Aside from the colour, the jacket fits in nicely with my minimalist aesthetic. It's taken me years, but I've finally come to accept assymetrical clothing. The Napolean pocket is quite well placed, and a cycling jacket probably shouldn't need any more pockets. Beyond that, there are no pit zips, no gadgets and no gizmos. It's just a lightweight jacket. With a hood. And a slight drop in the rear.
Fit is small, and Gore warns you as such on their website. I rocked an XL where I would normally rock an L. And it's slim fitting, even at that, so plan ahead.
Performance-wise, I wasn't sure what to expect. C3 isn't exactly high up on the Gore food chain, and they have numerous jackets that would pay this one to park their car. But, really, it did everything that I needed it to do. Water resistance is still holding pretty well, even after several months and numerous washes. Breathability is pretty good, even though I'm more likely to finish a ride with a bit of dampness on the inside rather than from the outside.
I even like the hood! I know, there's many of you out there that poo-poo the under helmet hood. But I've become a believer. I mean, if your helmet doesn't fit properly, you may as well make use of all that extra space to keep the elements out.
All in all, at 199 USD, this is a pretty good jacket. Sure, that isn't chump change. You'll probably still get pretty angry at yourself if you crash and put a few holes in it. But it seems pretty durable and feels robust. I generally disintegrate jackets from the inside out, and the inside layer feels like it's not going to give up on things very easily.
Verdict? Rotation worthy.
Showing up in the same box at the jacket were these shorts. And, I will admit, they've seen far less use than the jacket that they came with. Still, I have put enough rides into them to feel like I've formed a valid opinion.
First, on the fabric. Gore doesn't give a lot of detail on the specifics of the fabric that goes into their product (which seems a bit odd), but these shorts receive a five bar "extremely breathable" rating vs. the four bars of the jacket above. It's definitely a different fabric, both on the inside and out. It's much stiffer and less soft. And when I finish a ride, things are pretty much bone dry on the inside. And water beads on the outside like nobody's business. It's definitely a step up in performance from the jacket.

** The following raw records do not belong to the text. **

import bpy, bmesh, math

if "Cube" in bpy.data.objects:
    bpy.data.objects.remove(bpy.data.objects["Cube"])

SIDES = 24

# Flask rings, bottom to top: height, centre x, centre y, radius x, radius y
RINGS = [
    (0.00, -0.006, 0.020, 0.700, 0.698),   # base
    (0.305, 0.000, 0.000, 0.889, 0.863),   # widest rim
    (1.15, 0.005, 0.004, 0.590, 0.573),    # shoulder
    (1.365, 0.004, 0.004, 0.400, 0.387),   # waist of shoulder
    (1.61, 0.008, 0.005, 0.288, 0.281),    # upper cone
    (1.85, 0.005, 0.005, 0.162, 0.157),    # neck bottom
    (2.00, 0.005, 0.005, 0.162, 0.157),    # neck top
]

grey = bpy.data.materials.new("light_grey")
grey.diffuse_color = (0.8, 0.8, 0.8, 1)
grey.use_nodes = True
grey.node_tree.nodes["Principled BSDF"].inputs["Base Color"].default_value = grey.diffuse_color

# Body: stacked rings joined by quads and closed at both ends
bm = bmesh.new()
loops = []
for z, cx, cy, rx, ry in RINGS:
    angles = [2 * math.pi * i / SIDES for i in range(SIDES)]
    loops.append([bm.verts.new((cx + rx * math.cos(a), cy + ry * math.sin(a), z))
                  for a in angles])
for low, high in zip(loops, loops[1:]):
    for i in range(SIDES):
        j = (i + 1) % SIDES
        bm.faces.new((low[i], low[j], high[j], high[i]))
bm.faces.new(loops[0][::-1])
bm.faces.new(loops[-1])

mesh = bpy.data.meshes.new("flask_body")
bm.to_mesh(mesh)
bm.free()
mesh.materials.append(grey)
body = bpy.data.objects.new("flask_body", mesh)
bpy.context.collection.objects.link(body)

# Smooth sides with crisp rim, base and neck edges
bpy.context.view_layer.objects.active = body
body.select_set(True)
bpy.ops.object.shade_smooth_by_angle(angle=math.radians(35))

And speaking of minimalist, these shorts are like a Scandinavian apartment looted by a group of conscientious furniture hoarders. Oh man. That's terrible! Oh well. Carry on!

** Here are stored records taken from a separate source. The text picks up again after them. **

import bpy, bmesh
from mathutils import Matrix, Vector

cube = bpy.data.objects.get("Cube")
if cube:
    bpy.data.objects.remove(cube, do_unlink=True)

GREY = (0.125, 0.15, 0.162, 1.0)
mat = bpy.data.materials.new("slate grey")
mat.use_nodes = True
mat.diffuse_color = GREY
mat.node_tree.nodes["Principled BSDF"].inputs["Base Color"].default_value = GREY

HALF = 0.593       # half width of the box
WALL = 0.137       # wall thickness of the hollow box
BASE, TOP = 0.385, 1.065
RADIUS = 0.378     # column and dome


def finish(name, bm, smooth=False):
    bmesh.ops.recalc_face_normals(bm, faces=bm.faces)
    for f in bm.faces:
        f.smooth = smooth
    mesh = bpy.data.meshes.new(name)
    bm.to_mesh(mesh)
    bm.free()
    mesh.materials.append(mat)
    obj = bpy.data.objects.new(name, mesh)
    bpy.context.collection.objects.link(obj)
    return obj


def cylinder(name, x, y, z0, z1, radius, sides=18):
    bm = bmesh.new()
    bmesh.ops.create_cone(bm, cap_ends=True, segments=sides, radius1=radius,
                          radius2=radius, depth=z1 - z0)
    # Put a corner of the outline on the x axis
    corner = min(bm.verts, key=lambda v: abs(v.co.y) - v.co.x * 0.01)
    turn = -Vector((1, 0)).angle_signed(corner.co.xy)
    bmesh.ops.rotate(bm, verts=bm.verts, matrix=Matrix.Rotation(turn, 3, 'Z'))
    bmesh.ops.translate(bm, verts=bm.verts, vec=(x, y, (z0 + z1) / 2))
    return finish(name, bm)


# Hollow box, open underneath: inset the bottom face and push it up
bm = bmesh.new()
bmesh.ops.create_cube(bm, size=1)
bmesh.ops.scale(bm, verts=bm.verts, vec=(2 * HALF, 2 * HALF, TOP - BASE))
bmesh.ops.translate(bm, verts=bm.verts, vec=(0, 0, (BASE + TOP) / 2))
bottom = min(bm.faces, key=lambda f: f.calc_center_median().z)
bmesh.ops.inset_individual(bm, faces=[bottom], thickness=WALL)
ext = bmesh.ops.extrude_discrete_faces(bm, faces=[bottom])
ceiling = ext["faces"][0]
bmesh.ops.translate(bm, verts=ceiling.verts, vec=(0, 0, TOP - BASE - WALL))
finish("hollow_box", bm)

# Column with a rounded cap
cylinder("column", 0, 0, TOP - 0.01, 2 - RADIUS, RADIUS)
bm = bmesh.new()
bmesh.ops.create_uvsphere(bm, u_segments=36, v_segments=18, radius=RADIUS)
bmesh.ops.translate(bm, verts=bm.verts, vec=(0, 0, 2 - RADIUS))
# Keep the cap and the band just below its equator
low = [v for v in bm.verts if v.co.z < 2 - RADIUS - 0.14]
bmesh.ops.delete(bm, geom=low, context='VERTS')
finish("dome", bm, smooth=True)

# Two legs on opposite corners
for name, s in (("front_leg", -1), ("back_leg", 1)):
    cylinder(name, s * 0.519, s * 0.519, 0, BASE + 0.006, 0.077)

Honestly, there is absolutely nothing extra on these shorts. No zipper. Nothing but a tiny little mesh pocket and some grippy material around the waistband. They stay put though.
Fit...fit is fairly interesting. For me, I'm in an L, and that seems to be about right. The challenge comes in the cut. The shorts are cut very long. They're almost knickers. They drop down a little bit further in the front than the back. The back has little cutouts with a tiny little reflective strip on the top. This is fine. The problem is that the bottom openings are a little bit too small to fit over a set of knee pads. The fit feels absolutely fine when you're padless, but the shorts tend to scrunch up on the top of your pads. As well, the narrow opening has other consequences. I hit the ground like a sack of potatoes one day when I was trying to pull them off. Like a frat boy hitting the ground after his first kegger. It was kind of shocking.
Still, if you're looking for shorts that are going to give you the best chance of staying dry through a wet day, the C5 Active Trail Shorts are a pretty good option. Check your fit and think about how they might react with your pads though. And that performance comes at a bit of a price. 159 USD is what you will need to pay, and that's a bit of an investment for something that is going to slide back and forth between your ass and your muddy saddle. But that ass might thank you.
Verdict? Rotation worthy. Although somewhat infrequently.
For more check gorewear.com